Is the U.S. Workforce Nearing Full Recovery?

We've updated our monthly workforce analysis to include last week's Employment Report for February. The unemployment rate ticked down from 4.8% to 4.7%, and the number of new nonfarm jobs (a relatively volatile number subject to extensive revisions) surprised forecasts at 235K.

The Unemployment Rate

The closely watched headline unemployment rate is a calculation of the percentage of the Civilian Labor Force, age 16 and older, that is currently unemployed. Let's put this metric into its historical context. The first chart below illustrates this monthly data point since 1990.

In the latest report, this indicator dipped to 4.7%. The age 16+ population increased by 164 thousand, and the labor force (the employed and unemployed actively seeking employment) rose by 340 thousand. The number of employed jumped by 447 thousand while the ranks of the unemployed fell by 107 thousand. In other words, the growth in the labor force was mostly attributable to unemployment contraction and a jump in the number employed.
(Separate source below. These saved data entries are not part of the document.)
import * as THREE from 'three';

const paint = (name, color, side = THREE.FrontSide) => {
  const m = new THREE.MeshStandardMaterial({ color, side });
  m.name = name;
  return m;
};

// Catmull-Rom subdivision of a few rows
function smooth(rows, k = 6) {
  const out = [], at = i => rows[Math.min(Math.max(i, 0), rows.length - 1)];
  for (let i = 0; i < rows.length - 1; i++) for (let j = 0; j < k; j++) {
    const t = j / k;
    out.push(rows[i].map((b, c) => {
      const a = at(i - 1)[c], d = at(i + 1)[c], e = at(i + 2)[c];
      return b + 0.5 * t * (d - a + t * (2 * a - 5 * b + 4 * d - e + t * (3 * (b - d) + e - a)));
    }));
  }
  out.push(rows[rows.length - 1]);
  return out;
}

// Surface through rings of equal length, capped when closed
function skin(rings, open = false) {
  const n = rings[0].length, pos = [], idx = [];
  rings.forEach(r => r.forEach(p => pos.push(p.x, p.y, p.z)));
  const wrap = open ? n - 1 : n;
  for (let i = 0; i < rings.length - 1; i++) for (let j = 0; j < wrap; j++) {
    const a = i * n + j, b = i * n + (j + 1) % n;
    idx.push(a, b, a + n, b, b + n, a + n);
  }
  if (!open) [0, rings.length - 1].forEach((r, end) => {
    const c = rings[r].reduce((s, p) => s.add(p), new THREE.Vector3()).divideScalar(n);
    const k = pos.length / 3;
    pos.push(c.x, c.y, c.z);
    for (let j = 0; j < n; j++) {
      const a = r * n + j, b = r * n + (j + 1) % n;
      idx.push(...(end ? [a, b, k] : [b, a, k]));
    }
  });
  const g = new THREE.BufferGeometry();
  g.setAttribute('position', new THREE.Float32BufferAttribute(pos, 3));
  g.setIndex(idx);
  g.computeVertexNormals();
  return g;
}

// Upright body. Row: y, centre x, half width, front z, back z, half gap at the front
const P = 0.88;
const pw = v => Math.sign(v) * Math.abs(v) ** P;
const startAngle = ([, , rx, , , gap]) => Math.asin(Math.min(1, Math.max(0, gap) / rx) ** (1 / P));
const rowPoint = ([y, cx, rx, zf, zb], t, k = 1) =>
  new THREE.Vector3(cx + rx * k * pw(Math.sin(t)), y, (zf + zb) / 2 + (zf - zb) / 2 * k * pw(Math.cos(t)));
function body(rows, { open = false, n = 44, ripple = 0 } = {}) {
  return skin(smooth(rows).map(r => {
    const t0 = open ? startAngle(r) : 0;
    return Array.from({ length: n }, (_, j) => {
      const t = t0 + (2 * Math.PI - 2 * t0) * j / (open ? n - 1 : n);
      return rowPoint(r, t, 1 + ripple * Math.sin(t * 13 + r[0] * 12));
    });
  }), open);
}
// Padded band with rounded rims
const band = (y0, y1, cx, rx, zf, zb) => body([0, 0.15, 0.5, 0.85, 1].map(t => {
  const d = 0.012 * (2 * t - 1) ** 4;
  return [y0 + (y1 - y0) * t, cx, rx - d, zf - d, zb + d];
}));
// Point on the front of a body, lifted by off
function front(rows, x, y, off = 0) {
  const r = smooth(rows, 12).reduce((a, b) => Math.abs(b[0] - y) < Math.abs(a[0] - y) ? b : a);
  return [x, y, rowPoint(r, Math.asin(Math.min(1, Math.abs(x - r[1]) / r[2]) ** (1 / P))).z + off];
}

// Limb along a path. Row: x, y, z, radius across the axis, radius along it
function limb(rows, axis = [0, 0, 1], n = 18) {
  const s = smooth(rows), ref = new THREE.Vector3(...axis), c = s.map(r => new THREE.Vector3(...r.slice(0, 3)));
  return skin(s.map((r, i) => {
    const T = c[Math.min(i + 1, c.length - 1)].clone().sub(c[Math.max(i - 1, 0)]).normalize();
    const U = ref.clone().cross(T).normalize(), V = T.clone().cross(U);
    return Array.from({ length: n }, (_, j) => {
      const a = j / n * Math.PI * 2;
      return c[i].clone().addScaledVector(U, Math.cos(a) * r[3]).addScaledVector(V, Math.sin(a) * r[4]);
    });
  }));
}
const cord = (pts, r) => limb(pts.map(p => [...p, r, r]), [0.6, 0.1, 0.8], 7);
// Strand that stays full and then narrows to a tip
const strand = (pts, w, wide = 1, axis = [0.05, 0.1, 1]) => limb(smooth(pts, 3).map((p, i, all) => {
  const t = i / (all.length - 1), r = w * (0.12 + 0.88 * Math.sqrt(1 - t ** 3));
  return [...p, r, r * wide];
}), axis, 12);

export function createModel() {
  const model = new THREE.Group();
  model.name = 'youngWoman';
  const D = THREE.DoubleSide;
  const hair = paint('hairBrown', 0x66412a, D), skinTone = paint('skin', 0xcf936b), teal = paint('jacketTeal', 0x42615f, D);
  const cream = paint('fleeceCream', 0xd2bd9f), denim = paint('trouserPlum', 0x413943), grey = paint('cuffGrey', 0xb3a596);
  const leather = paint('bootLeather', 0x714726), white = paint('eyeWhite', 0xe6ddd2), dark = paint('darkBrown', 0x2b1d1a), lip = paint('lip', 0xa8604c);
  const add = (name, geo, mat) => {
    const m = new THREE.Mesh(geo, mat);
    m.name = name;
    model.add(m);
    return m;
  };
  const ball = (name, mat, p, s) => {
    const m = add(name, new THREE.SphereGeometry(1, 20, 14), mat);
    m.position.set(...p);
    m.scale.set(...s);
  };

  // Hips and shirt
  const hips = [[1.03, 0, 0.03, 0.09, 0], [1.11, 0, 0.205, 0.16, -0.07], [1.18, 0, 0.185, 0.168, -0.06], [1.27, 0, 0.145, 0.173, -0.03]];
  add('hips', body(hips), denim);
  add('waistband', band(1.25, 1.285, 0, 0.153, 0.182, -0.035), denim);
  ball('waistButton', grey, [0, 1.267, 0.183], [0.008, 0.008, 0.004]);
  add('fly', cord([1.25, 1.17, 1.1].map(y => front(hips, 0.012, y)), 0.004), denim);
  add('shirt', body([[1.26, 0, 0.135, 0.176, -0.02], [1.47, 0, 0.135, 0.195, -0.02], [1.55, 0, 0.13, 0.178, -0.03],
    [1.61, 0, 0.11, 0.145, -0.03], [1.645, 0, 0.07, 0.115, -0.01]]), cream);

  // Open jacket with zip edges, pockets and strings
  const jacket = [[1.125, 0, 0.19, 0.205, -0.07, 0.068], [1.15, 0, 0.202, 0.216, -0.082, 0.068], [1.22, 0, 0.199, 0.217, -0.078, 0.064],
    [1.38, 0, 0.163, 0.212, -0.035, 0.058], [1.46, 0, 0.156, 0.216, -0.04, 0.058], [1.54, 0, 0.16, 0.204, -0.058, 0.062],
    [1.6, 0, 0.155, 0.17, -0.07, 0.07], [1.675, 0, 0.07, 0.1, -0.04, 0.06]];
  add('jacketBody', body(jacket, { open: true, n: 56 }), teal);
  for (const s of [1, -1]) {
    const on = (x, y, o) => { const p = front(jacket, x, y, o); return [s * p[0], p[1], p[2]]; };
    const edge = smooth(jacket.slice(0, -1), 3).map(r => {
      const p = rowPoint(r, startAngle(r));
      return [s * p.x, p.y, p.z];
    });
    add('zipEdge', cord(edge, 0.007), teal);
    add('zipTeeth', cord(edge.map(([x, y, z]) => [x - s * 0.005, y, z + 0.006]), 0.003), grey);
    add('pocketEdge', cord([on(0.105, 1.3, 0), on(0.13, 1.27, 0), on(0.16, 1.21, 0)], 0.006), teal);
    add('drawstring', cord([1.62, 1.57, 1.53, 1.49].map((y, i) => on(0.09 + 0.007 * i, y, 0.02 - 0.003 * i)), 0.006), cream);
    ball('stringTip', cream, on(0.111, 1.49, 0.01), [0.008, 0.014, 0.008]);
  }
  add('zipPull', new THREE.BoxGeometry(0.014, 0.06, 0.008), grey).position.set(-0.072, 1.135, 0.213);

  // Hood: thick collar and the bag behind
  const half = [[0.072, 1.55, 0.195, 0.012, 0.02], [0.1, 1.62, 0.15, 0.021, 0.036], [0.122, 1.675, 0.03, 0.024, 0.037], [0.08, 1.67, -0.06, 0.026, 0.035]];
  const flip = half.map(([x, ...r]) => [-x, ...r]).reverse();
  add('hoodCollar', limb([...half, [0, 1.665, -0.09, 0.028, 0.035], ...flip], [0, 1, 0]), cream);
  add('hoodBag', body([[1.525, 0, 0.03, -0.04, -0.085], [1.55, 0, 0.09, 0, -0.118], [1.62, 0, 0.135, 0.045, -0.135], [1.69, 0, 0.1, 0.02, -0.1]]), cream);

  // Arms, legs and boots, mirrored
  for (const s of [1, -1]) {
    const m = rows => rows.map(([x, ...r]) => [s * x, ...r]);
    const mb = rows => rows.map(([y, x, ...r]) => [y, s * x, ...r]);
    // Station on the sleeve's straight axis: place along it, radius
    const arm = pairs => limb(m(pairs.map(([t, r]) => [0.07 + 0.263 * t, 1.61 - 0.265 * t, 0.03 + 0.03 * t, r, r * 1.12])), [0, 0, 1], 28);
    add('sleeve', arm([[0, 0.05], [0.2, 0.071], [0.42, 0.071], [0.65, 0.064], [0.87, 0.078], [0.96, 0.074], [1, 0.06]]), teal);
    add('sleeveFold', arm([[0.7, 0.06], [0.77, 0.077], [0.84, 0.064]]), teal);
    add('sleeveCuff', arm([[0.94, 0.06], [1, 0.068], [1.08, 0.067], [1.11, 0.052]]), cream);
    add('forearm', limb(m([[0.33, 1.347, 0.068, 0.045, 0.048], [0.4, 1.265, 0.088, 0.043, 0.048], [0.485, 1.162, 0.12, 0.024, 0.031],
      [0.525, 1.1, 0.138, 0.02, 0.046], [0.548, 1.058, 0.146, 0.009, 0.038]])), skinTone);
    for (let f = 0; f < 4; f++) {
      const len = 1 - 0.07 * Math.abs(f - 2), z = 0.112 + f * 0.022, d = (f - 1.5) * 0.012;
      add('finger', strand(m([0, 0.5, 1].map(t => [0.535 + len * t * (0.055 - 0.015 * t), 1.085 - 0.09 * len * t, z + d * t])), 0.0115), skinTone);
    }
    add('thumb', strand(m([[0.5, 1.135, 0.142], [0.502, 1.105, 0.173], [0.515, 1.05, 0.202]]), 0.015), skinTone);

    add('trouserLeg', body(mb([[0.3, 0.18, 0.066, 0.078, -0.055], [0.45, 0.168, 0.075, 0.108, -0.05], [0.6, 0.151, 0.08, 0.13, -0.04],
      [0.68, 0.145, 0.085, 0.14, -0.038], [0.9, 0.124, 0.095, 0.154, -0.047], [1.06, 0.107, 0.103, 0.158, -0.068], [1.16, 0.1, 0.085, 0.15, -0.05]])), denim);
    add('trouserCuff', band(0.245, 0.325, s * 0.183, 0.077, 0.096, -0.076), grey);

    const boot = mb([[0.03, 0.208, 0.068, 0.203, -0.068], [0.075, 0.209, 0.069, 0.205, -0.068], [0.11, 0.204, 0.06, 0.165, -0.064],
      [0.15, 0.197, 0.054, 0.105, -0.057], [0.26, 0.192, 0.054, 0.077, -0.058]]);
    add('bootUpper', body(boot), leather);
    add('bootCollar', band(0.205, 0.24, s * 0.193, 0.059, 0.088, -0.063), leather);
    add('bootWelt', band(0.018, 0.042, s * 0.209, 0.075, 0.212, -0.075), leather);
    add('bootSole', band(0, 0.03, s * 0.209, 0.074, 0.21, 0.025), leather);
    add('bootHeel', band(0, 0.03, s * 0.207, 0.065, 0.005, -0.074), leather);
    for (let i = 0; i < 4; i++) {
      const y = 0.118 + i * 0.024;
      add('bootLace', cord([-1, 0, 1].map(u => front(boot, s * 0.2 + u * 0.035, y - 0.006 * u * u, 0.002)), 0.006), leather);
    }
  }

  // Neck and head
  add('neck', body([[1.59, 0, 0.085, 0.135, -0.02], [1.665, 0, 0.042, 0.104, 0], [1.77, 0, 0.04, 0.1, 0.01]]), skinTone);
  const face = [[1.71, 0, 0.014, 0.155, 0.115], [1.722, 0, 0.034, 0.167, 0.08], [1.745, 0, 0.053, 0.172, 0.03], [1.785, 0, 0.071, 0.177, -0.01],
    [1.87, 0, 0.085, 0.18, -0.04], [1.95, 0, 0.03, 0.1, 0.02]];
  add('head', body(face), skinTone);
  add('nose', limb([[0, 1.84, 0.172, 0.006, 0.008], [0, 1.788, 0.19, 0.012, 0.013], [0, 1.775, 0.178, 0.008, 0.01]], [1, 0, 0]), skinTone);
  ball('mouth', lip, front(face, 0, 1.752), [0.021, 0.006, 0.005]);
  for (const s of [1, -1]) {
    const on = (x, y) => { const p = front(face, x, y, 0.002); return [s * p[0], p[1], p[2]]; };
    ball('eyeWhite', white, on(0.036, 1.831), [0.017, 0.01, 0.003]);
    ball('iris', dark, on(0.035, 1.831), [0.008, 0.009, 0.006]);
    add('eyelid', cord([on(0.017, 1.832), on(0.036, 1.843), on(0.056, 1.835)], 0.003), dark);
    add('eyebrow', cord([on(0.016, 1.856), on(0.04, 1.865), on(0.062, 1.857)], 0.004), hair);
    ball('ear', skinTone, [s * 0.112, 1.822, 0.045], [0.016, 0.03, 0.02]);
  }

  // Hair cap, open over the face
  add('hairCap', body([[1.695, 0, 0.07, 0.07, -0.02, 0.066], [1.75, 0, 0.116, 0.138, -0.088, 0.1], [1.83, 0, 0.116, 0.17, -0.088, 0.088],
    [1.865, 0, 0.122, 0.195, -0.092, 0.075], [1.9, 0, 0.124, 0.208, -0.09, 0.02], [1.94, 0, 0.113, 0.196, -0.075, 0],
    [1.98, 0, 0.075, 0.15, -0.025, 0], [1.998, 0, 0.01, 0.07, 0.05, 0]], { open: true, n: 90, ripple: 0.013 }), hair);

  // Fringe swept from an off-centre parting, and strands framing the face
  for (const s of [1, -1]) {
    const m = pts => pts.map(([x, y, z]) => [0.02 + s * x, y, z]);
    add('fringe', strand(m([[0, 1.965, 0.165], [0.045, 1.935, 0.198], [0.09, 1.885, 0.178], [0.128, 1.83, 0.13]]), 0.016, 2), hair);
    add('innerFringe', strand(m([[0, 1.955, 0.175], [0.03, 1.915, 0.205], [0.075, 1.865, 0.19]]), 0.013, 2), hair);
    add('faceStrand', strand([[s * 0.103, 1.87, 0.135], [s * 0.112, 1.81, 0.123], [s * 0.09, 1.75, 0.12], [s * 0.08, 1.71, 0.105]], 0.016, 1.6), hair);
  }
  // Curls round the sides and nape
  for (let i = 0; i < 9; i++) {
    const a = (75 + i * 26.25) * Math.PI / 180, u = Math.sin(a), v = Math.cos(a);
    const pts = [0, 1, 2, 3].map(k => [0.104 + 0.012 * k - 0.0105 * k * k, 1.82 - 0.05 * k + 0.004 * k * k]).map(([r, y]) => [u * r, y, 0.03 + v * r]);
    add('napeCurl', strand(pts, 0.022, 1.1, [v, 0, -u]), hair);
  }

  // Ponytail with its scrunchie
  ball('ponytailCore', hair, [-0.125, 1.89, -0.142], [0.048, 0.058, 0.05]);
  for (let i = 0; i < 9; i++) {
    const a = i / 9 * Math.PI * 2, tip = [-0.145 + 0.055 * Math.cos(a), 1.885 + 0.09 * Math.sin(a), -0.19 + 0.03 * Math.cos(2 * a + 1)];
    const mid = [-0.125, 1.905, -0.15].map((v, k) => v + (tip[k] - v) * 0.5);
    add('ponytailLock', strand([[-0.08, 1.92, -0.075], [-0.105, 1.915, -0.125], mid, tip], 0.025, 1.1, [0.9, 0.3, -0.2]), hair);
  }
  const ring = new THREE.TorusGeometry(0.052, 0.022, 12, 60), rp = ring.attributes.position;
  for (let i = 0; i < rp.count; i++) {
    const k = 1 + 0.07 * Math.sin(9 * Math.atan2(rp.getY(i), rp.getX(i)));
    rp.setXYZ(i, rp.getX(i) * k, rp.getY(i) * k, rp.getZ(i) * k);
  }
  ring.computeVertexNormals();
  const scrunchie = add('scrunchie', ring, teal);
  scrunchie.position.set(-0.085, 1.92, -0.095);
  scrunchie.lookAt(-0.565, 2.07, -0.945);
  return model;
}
Unemployment Rate since 1990

Unemployment in the Prime Age Group

Let's look at the same statistic for the core workforce, ages 25-54. This cohort leaves out the employment volatility of the high-school and college years, the lower employment of the retirement years and also the age 55-64 decade when many in the workforce begin transitioning to retirement ... for example, two income households that downsize into one-income households.

In the latest report, this indicator remained at 4.1% (to one decimal place) from the previous month. The cohort population increased by 20 thousand and the labor force jumped by 167 thousand. The breakdown of the growth is an increase of 181 thousand employed and a 14 thousand decrease in the unemployed. Most of the labor force growth was due to the increase in the number employed.

Unemployment Rate Ages 25-54